- General Information
- Ordering Licensed Radioactive Materials
- Ordering Exempt Quantity Radioactive Materials
- Generally Licensed Devices
- Ordering Uranium or Thorium Compounds
- Delivery of Radioactive Material Packages
Princeton University is licensed by the New Jersey Department of Environmental Protection to possess and use radioactive materials. Our license conditions require that the University carefully control the process of obtaining radioactive materials to make sure that unauthorized labs and people don’t receive radioactive materials and to make sure that all radioactive materials are shipped to the correct Radioactive Receiving address.
The lab or staff member ordering the material must be authorized to possess and use radioactive materials. See Authorization to Use Radioactive Materials.
Orders for radioactive material must be coded so that they are routed to the EHS worklist for approval:
- For common vendors such as Perkin-Elmer or MP Biomedical, place an order through the PRIME Marketplace. The radioactive items you order through the Marketplace are coded by default as Radioactive, and the req will be routed to EHS for approval. The default shipping address for these items is the Radioactive Receiving address.
- For vendors or items not listed in the Marketplace, place a special requisition. Be sure that you choose the Radioactive Materials code and that you specify the Ship-To address as Radioactive Receiving.

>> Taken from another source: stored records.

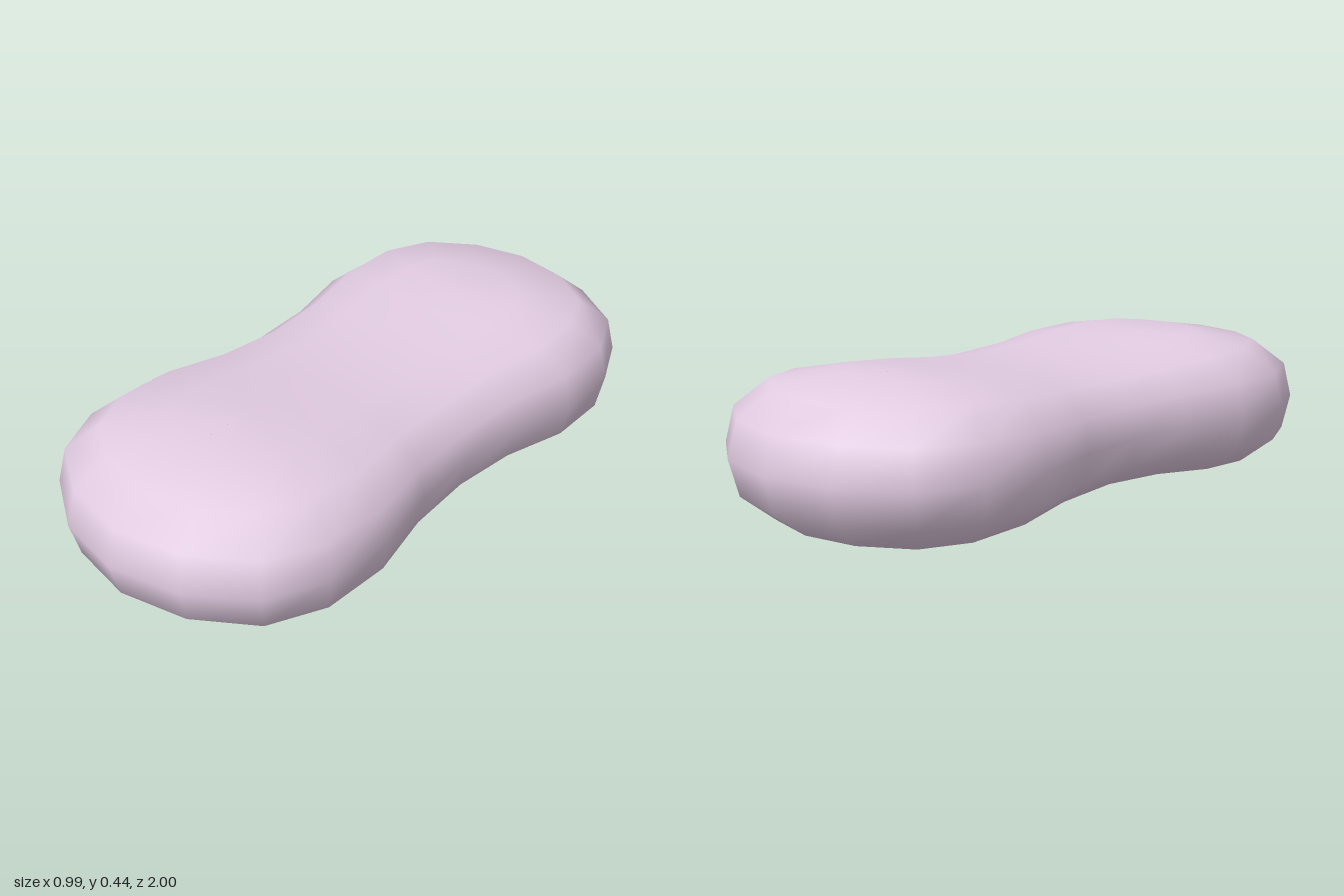
import * as THREE from 'three';
import { mergeVertices } from 'three/addons/utils/BufferGeometryUtils.js';

const MID = 0.225; // height of the widest ring

// Quarter of the plan outline [x, z], from the front tip to the waist
const QUARTER = [
  [0, 1], [0.22, 0.955], [0.402, 0.835], [0.485, 0.66],
  [0.495, 0.44], [0.445, 0.22], [0.43, 0],
];

// Concentric rings: [height fraction, x scale, z scale], from the top ridge to the rim
const RINGS = [
  [1, 0, 0.5], [0.98, 0.43, 0.67], [0.83, 0.77, 0.87], [0.48, 0.96, 0.97], [0, 1, 1],
];

// Mirror the quarter into a closed loop
function planOutline() {
  const back = QUARTER.slice(0, -1).reverse().map(([x, z]) => [x, -z]);
  const half = [...QUARTER, ...back];
  const other = half.slice(1, -1).reverse().map(([x, z]) => [-x, z]);
  return [...half, ...other];
}

// Half thickness along the length: thinner at the waist
function halfThickness(z) {
  return 0.185 + 0.04 * THREE.MathUtils.smoothstep(Math.abs(z), 0, 0.65);
}

function bodyGeometry() {
  const outline = planOutline();
  const n = outline.length;
  const lower = RINGS.slice(0, -1).reverse().map(([f, sx, sz]) => [-f, sx, sz]);
  const rings = [...RINGS, ...lower];
  const positions = [];
  const index = [];

  rings.forEach(([f, sx, sz], r) => {
    outline.forEach(([x, z], i) => {
      // Pull the rounded ends in more than the waist
      const zz = z * (1 - (1 - sz) * Math.abs(z));
      positions.push(x * sx, MID + f * halfThickness(zz), zz);
      if (r === 0) return;
      const j = (i + 1) % n;
      const a = (r - 1) * n;
      const b = r * n;
      index.push(b + i, b + j, a + j, b + i, a + j, a + i);
    });
  });

  const geometry = new THREE.BufferGeometry();
  geometry.setAttribute('position', new THREE.Float32BufferAttribute(positions, 3));
  geometry.setIndex(index);
  // Join both sides along the ridges for smooth shading
  const merged = mergeVertices(geometry, 1e-4);
  merged.computeVertexNormals();
  return merged;
}

export function createModel() {
  const model = new THREE.Group();
  model.name = 'waistedPebble';

  // Smooth, waisted body
  const body = new THREE.Mesh(
    bodyGeometry(),
    new THREE.MeshStandardMaterial({ color: 0xe2cce2 })
  );
  body.name = 'body';
  model.add(body);

  return model;
}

If you are not happy with the quality of the product a vendor sent you, contact EHS. EHS will then notify the Purchasing Office, and Purchasing will arrange for a free replacement shipment. Do not request a replacement shipment directly from the vendor.
- If a vendor offers you a free sample, notify EHS. EHS will contact the Purchasing Office to make arrangements to ship the sample.
- If a collaborator wants to ship radioactive experimental samples to you, contact EHS prior to the sample shipment. EHS will contact the radiation safety office at the collaborator’s institution to arrange for shipping the sample.
The U.S. Nuclear Reglatory Commission has determined that exempt quantity sources, which are radioactive sources containing very small amounts of radioactivity and used under certain conditions, do not present a significant hazard. Example of exempt quantity sources include button sources used for instructional labs and for meter calibrations.
Vendors are permitted to sell exempt quantity sources to any purchaser. However, EHS makes an effort to know about all radioactive sources on our campus, including exempt quantity sources. If you plan to buy exempt quantity sources, contact the Radiation Safety Officer to discuss the purchase and delivery of your sources.
Generally-licensed devices (GLDs) are devices that contain radioactive materials, often with substantial amounts of radioactivity, in forms that are considered safe as long as they are not damaged and as long as certain conditions are followed by the user. Examples include self-luminous exit signs containing H-3 (tritium), gas chromatographs containing electron capture detectors (Ni-63), antistatic devices (Po-210) and the internal standards in liquid scintillation counters (usually Cs-137). It is often necessary:
- to perform routine leak tests on GLDs to ensure they are not leaking,
- to dispose of them as radioactive waste, and,
- to follow certain transfer procedures if you need to transfer a GLD to another user or institution.
EHS will work with you to make sure the necessary requirements are met. If you plan to purchase a generally-licensed device or have obtained a GLD, be sure to contact the Radiation Safety Officer to discuss these requirements.
Certain uranium and thorium compounds, such as uranyl acetate or thorium nitrate, are regulated differently than licensed radioactive materials. By regulation, the general public is allowed to order these materials without possessing a radioactive materials license, so vendors will sell these compounds directly to any customer. However, educational institutions are not allowed to possess more than 3.3 pounds of uranium or thorium at any one time. This means that Princeton University must keep track of how much uranium or thorium is present on campus.
- Before you order uranium or thorium compounds, consult with EHS about the ordering process.
- If you do acquire uranium or thorium compounds without contacting EHS, notify EHS as soon as possible so that EHS can list your materials on the University inventory.
All radioactive material packages are delivered to the Radioactive Receiving address at Lewis Thomas Laboratory. EHS staff will enter information about the radioactive vial into RITA, the University's Radioisotope Inventory & Tracking database. We will also survey each level of packaging to ensure that there is no external contamination on any part of your package or on the exterior of the vial. The package will be delivered directly to authorized personnel in your lab.